With Russell Athletic Training Camp only a few days away, we'll begin the march to camp with "Camp 101," a daily look at what any Falcons fan should know about the team heading into the all-important period before the season. Today, we look at five rookies, some unexpected, that will be exciting to watch as they battle for positions in training camp.
If anyone's going to Falcons training camp looking for rookies, they're likely going to begin with a search for second- and third-round picks Peter Konz and Lamar Holmes. Both young Falcons have opportunities to win valuable spots along Atlanta's offensive line and some might even expect them to, given where they were drafted. Outside of those two rookies, there are five others that will be fun to watch as they work to impress Atlanta's coaching staff.
5) LaMark Brown: After Tony Gonzalez comes two backup role players at tight end and the field is wide open. Michael Palmer has an inside track at one of them after earning a spot on last year's active roster out of camp as a college free agent. LaMark Brown, another college free agent, will look to repeat Palmer's performance from last season.

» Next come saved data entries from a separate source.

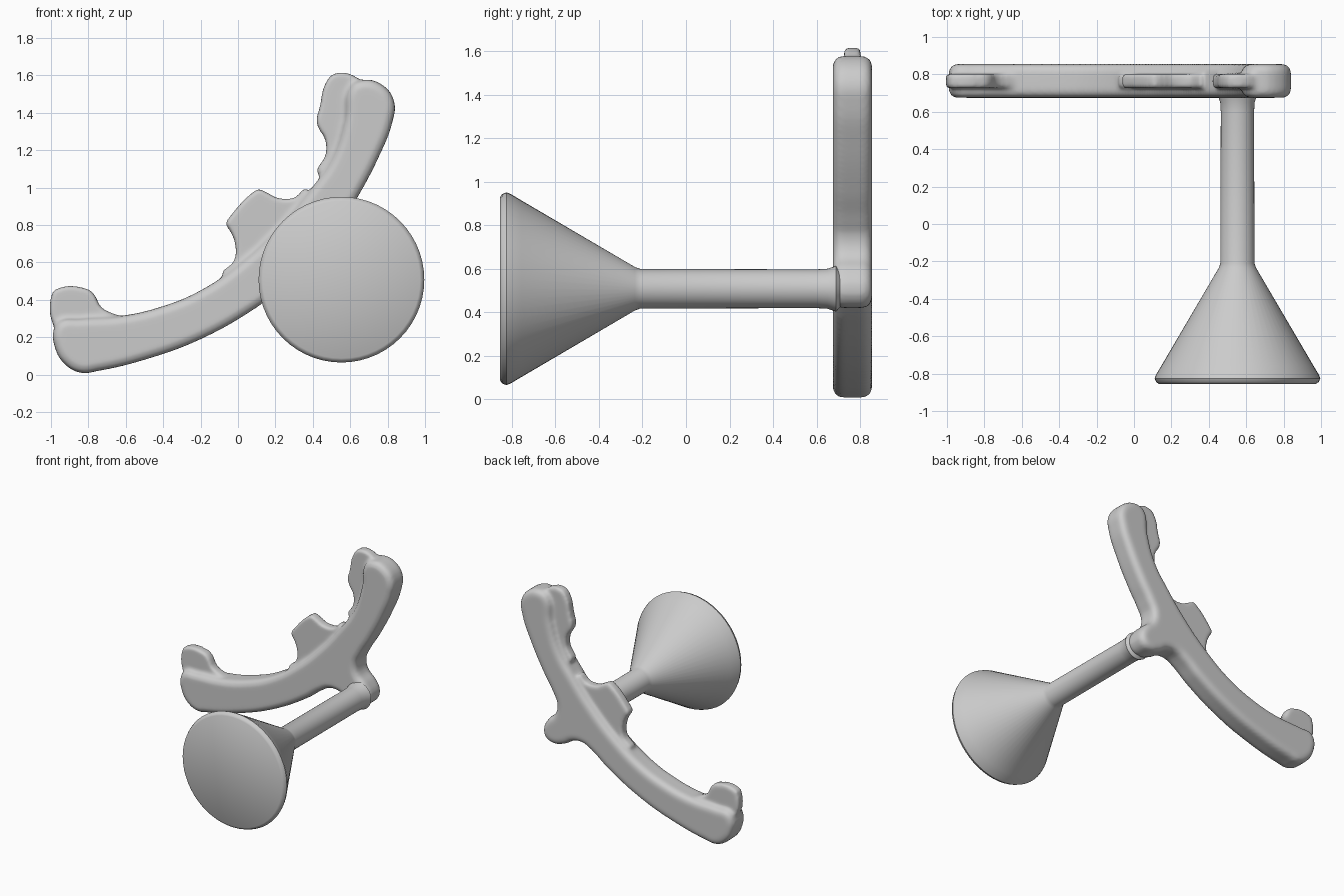
import bpy, bmesh, math

if "Cube" in bpy.data.objects:
    bpy.data.objects.remove(bpy.data.objects["Cube"])


def activate(ob):
    bpy.ops.object.select_all(action='DESELECT')
    ob.select_set(True)
    bpy.context.view_layer.objects.active = ob


def slab(name, pts, half, bevel, y=0.765):
    """Smooth closed outline in x/z, thickened along y with rounded rims."""
    cu = bpy.data.curves.new(name, 'CURVE')
    cu.dimensions = '2D'
    cu.fill_mode = 'BOTH'
    cu.resolution_u = 6
    cu.extrude = half - bevel
    cu.bevel_depth = bevel
    cu.bevel_resolution = 3
    cu.offset = -bevel
    sp = cu.splines.new('BEZIER')
    sp.bezier_points.add(len(pts) - 1)
    for bp, (x, z) in zip(sp.bezier_points, pts):
        bp.co = (x, z, 0)
        bp.handle_left_type = bp.handle_right_type = 'AUTO'
    sp.use_cyclic_u = True
    ob = bpy.data.objects.new(name, cu)
    bpy.context.collection.objects.link(ob)
    ob.rotation_euler.x = math.pi / 2
    ob.location.y = y
    activate(ob)
    bpy.ops.object.convert(target='MESH')
    ob = bpy.context.object
    bpy.ops.object.transform_apply(location=True, rotation=True, scale=True)
    bm = bmesh.new()
    bm.from_mesh(ob.data)
    bmesh.ops.remove_doubles(bm, verts=bm.verts, dist=0.0005)
    bmesh.ops.recalc_face_normals(bm, faces=bm.faces)
    bm.to_mesh(ob.data)
    bm.free()
    return ob


# Curved bar with the stub that meets the shaft
bar = slab("curved_bar", [
    (-0.98, 0.15), (-0.93, 0.06), (-0.84, 0.01), (-0.75, 0.02), (-0.5, 0.08),
    (-0.2, 0.19), (0.1, 0.36), (0.22, 0.45), (0.3, 0.49), (0.38, 0.485),
    (0.46, 0.44), (0.55, 0.42), (0.62, 0.45), (0.64, 0.52), (0.6, 0.6),
    (0.54, 0.66), (0.525, 0.74), (0.56, 0.82), (0.64, 0.95), (0.755, 1.17),
    (0.825, 1.35), (0.835, 1.46), (0.77, 1.55), (0.66, 1.575), (0.6, 1.54),
    (0.57, 1.36), (0.5, 1.15), (0.38, 0.98), (0.23, 0.8), (0.03, 0.61),
    (-0.2, 0.45), (-0.42, 0.36), (-0.62, 0.315), (-0.85, 0.3),
    (-0.95, 0.29), (-0.985, 0.24)], 0.09, 0.045)

# Thin tabs on the inner edge
tabs = [
    slab("end_tab", [
        (-0.995, 0.43), (-0.975, 0.455), (-0.8, 0.455), (-0.77, 0.43),
        (-0.73, 0.36), (-0.65, 0.32), (-0.55, 0.29), (-0.7, 0.2),
        (-0.92, 0.2), (-0.98, 0.25)], 0.038, 0.015),
    slab("middle_tab", [
        (-0.065, 0.81), (-0.05, 0.835), (0.08, 0.975), (0.11, 0.99),
        (0.16, 0.97), (0.21, 0.945), (0.3, 0.945), (0.37, 0.99),
        (0.33, 0.85), (0.1, 0.6), (-0.08, 0.53), (-0.02, 0.61),
        (-0.015, 0.7), (-0.04, 0.765)], 0.038, 0.015),
    slab("top_tab", [
        (0.42, 1.36), (0.435, 1.42), (0.475, 1.57), (0.52, 1.61),
        (0.64, 1.585), (0.7, 1.5), (0.65, 1.3), (0.52, 1.1), (0.43, 1.07),
        (0.47, 1.18), (0.465, 1.26), (0.43, 1.32)], 0.038, 0.015)]

# Fuse bar and tabs into one softly blended body
activate(bar)
for t in tabs:
    t.select_set(True)
bpy.ops.object.join()
bar.name = "curved_bar_with_tabs"
rm = bar.modifiers.new("fuse", 'REMESH')
rm.mode = 'VOXEL'
rm.voxel_size = 0.013
rm.use_smooth_shade = True
sm = bar.modifiers.new("soften", 'SMOOTH')
sm.factor = 0.5
sm.iterations = 4

# Shaft with conical foot, turned about the y direction
profile = [(0, -0.855), (0.42, -0.855), (0.435, -0.845), (0.443, -0.825),
           (0.435, -0.805), (0.405, -0.755), (0.1, -0.235), (0.091, -0.21),
           (0.089, 0.6), (0.092, 0.65), (0.105, 0.69), (0.06, 0.73), (0, 0.73)]
N = 56
bm = bmesh.new()
vs = [bm.verts.new((r, y, 0)) for r, y in profile]
es = [bm.edges.new(p) for p in zip(vs, vs[1:])]
bmesh.ops.spin(bm, geom=vs + es, cent=(0, 0, 0), axis=(0, 1, 0),
               angle=2 * math.pi, steps=N)
bmesh.ops.remove_doubles(bm, verts=bm.verts, dist=0.0005)
bmesh.ops.recalc_face_normals(bm, faces=bm.faces)
me = bpy.data.meshes.new("shaft_and_cone")
bm.to_mesh(me)
bm.free()
shaft = bpy.data.objects.new("shaft_and_cone", me)
bpy.context.collection.objects.link(shaft)
shaft.location = (0.553, 0, 0.508)
activate(shaft)
bpy.ops.object.shade_smooth_by_angle(angle=math.radians(40))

Brown has the desired size and if he can prove he's capable of holding down a spot as a block-first tight end, he's got the hands to win a job in camp. During the Falcons' rookie minicamp and full-team minicamp earlier this offseason Brown routinely made catch after catch. His performance was impressive given the situation and if he can carry that into training camp, he's got a real shot to win one of potentially three tight end spots.
4) Jerrell Harris: Almost every player that played a starting role at the University of Alabama has at least a shot at playing in the NFL because of the experience football players get in Nick Saban's pro-style football program. A two-year starter at Alabama, Harris has experience at both strong and weakside linebacker, allowing him to be a more versatile backup to starters Sean Weatherspoon and Stephen Nicholas.
There's some experience at depth linebacker ahead of Harris, but if he can perform well on special teams during training camp, he has a real shot at making the team.
3) James Rodgers: The brother of Jacquizz Rodgers may soon make his own name on the Falcons roster. James Rodgers is a wide receiver, unlike his running back brother, and is part of one of the most crowded position groups on the roster. After the top four receivers for Atlanta, the position group is wide open. Rodgers is a talented player and has as good of a shot as the other five wide receivers that are playing for one of the final few receiver spots on the roster.
Like Harris, Rodgers can enhance his fortune with his performance on special teams, specifically as a returner. The former Oregon State return man was getting turns at returner along with Harry Douglas and Dominique Franks during the offseason. If he can separate himself from those two, a roster spot could be his for the taking.
2) Charles Mitchell: Drafted in the sixth-round this year, Mitchell was described by general manager Thomas Dimitroff as an excellent special teams player following the draft. To make it as a defensive back in the SEC means you must be at least alright and Mitchell impressed Dimitroff with his steady play and leadership while at Mississippi State. A starter for three of his four years in college (he played in all 12 games as a freshman), Mitchell has a real opportunity to win a backup safety job this season.
Like many of his young teammates, how he fares on special teams could make the difference for him. He was an exceptional player on special teams while in college so that experience helps him immensely in his efforts to stick around after camp.
1) Jonathan Massaquoi: Stuck in the middle of one of the toughest battles in training camp is Jonathan Massaquoi. The defensive line carries a high number of players but there's a lot of talent ahead of Massaquoi. He slimmed down after he was drafted, entering OTAs at his junior year weight, the weight he earned 13.5 sacks with at Troy. He has raw pass rushing talent with a significant burst.
That burst has already appeared on special teams. During the full-team minicamp in June, Massaquoi was a standout on special teams with his speed. If he can carry that performance into training he may be the next special teams ace-type for the Falcons, not unlike fellow defensive end Kroy Biermann.